This work presents a set of case studies from rural and urban Sweden and southern Madagascar that are utilizing the network modeling approach in studying aspects of landscape connectivity. Experiences are synthesized in respect of the modeling frameworks possible advantages, shortcomings, applicability and ability to predict species presence/absence/abundance. A number of network based modeling approaches targeted to assess the importance of individual patches are also suggested and discussed."
Dr David Grémillet on: "Winners & Losers: Rating the impact of climate change on seabirds in the North Atlantic"
|Date:||Monday, November 30, 2009|
Dr David Grémillet is from the CNRS in Montpellier, France.
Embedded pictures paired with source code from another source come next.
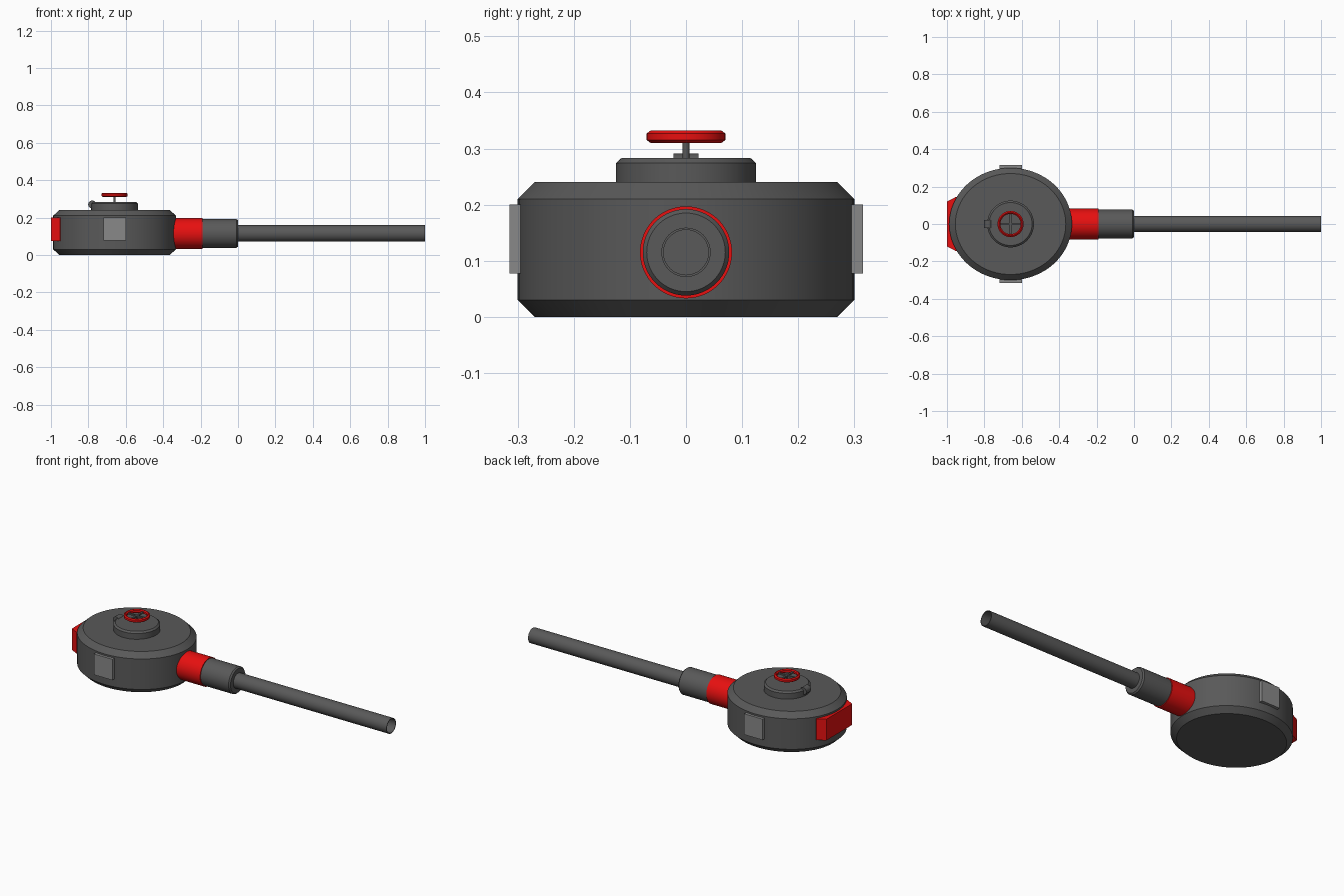
import bpy, bmesh, math
from mathutils import Matrix, Vector

if "Cube" in bpy.data.objects:
    bpy.data.objects.remove(bpy.data.objects["Cube"])

def mat(name, c):
    m = bpy.data.materials.new(name)
    m.diffuse_color = (*c, 1)
    m.use_nodes = True
    m.node_tree.nodes["Principled BSDF"].inputs["Base Color"].default_value = m.diffuse_color
    return m

DARK = mat("dark grey", (0.1, 0.1, 0.1))
RED = mat("red", (0.8, 0.005, 0.005))
LIGHT = mat("light grey", (0.25, 0.25, 0.25))
CX, AXIS_Z = -0.66, 0.115

def finish(name, bm, m, smooth=True):
    bmesh.ops.recalc_face_normals(bm, faces=bm.faces)
    me = bpy.data.meshes.new(name)
    bm.to_mesh(me)
    bm.free()
    me.materials.append(m)
    ob = bpy.data.objects.new(name, me)
    bpy.context.collection.objects.link(ob)
    if smooth:
        bpy.ops.object.select_all(action='DESELECT')
        ob.select_set(True)
        bpy.context.view_layer.objects.active = ob
        bpy.ops.object.shade_smooth_by_angle(angle=math.radians(30))
    return ob

def lathe(name, profile, m, loc, axis='Z', scale=(1, 1), n=64, closed=False):
    """Spin (radius, height) points round an axis; open profiles get end caps."""
    bm = bmesh.new()
    rings = [[bm.verts.new((r * scale[0] * math.cos(2 * math.pi * i / n),
                            r * scale[1] * math.sin(2 * math.pi * i / n), h))
              for i in range(n)] for r, h in profile]
    pairs = list(zip(rings, rings[1:]))
    if closed:
        pairs.append((rings[-1], rings[0]))
    else:
        bm.faces.new(rings[0])
        bm.faces.new(rings[-1])
    for a, b in pairs:
        for i in range(n):
            j = (i + 1) % n
            bm.faces.new((a[i], a[j], b[j], b[i]))
    rot = {'Z': Matrix(), 'X': Matrix.Rotation(math.pi / 2, 4, 'Y'),
           'Y': Matrix.Rotation(math.pi / 2, 4, 'X')}[axis]
    bm.transform(Matrix.Translation(loc) @ rot)
    return finish(name, bm, m)

def prism(name, outline, z0, z1, m):
    bm = bmesh.new()
    f = bm.faces.new([bm.verts.new((x, y, z0)) for x, y in outline])
    top = bmesh.ops.extrude_face_region(bm, geom=[f])["geom"]
    bmesh.ops.translate(bm, vec=(0, 0, z1 - z0),
                        verts=[v for v in top if isinstance(v, bmesh.types.BMVert)])
    return finish(name, bm, m, False)

def box(name, x0, x1, y0, y1, z0, z1, m):
    return prism(name, [(x0, y0), (x1, y0), (x1, y1), (x0, y1)], z0, z1, m)

# Oval chamfered body
lathe("body", [(0.9, 0), (1, 0.03), (1, 0.21), (0.9, 0.24)], DARK,
      (CX, 0, 0), scale=(0.328, 0.30), n=96)

# Raised cap with a small hinge barrel
lathe("cap", [(0.125, 0.235), (0.125, 0.274), (0.115, 0.283)], DARK, (CX, 0, 0))
lathe("hinge", [(0.021, -0.022), (0.021, 0.022)], DARK, (-0.78, 0, 0.27), 'Y', n=24)

# Hand wheel: stem, spokes and rim
lathe("wheel_stem", [(0.006, 0.28), (0.006, 0.322)], DARK, (CX, 0, 0), n=16)
box("wheel_spoke_x", CX - 0.06, CX + 0.06, -0.005, 0.005, 0.316, 0.325, DARK)
box("wheel_spoke_y", CX - 0.005, CX + 0.005, -0.06, 0.06, 0.316, 0.325, DARK)
lathe("wheel_rim", [(0.063, 0.31), (0.07, 0.315), (0.07, 0.327), (0.063, 0.332),
                    (0.06, 0.332), (0.054, 0.327), (0.054, 0.315), (0.06, 0.31)],
      RED, (CX, 0, 0), closed=True)

# Neck: red collar, dark sleeve and hollow pipe
lathe("collar", [(0.082, -0.36), (0.082, -0.19)], RED, (0, 0, AXIS_Z), 'X')
lathe("sleeve", [(0.077, -0.195), (0.077, -0.008), (0.07, 0)], DARK, (0, 0, AXIS_Z), 'X')
lathe("pipe", [(0.044, -0.005), (0.044, 1.0), (0.040, 1.0), (0.040, -0.005)], DARK,
      (0, 0, AXIS_Z), 'X', n=48, closed=True)

# Light side plates
for side, s in (("front", -1), ("back", 1)):
    ys = sorted((s * 0.28, s * 0.315))
    box("side_plate_" + side, -0.72, -0.60, *ys, 0.077, 0.20, LIGHT)

# Red tail block with angled flanks
prism("tail_block", [(-1, -0.12), (-0.952, -0.145), (-0.93, -0.13),
                     (-0.93, 0.13), (-0.952, 0.145), (-1, 0.12)], 0.075, 0.20, RED)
"The aim of my research is to understand the impact of global change on marine top-predators using detailed investigations of the ecophysiology of seabirds in their natural environment. My investigations in the field of functional ecology are based upon novel biotelemetry technologies, metabolic studies and thermodynamic modelling. Such field studies mainly take place in the Atlantic (Davis Strait, Greenland Sea, Barents Sea, North Sea, English Channel, and Benguela) where major environmental changes are currently taking place. These studies allow me (1) to evaluate the energetic plasticity of a variety of seabird species i.e. their capacity to maintain their energy balance when facing rapid environmental change, and (2) to test their value as ecological indicators of marine food webs, and (3) to contribute to a better management of aquatic ecosystems and marine biodiversity."
Assistant Professor Bengt Hansson on: "Evolutionary aspects of dispersal and migration in the great reed warbler"
|Date:||Tuesday, 8 December, 2009|
Assistant Professor Bengt Hansson is from the University of Lund, Sweden
This talk will be about animal movements in general and about dispersal and migration in the great reed warbler in particular. Topics range from colonisation patterns, dispersal distances and migration routes to inbreeding, life-time reproductive success and sexual conflicts. Most results are based on reproductive and pedigree data from a long-term study population of great reed warblers at Lake Kvismaren, southern Central Sweden.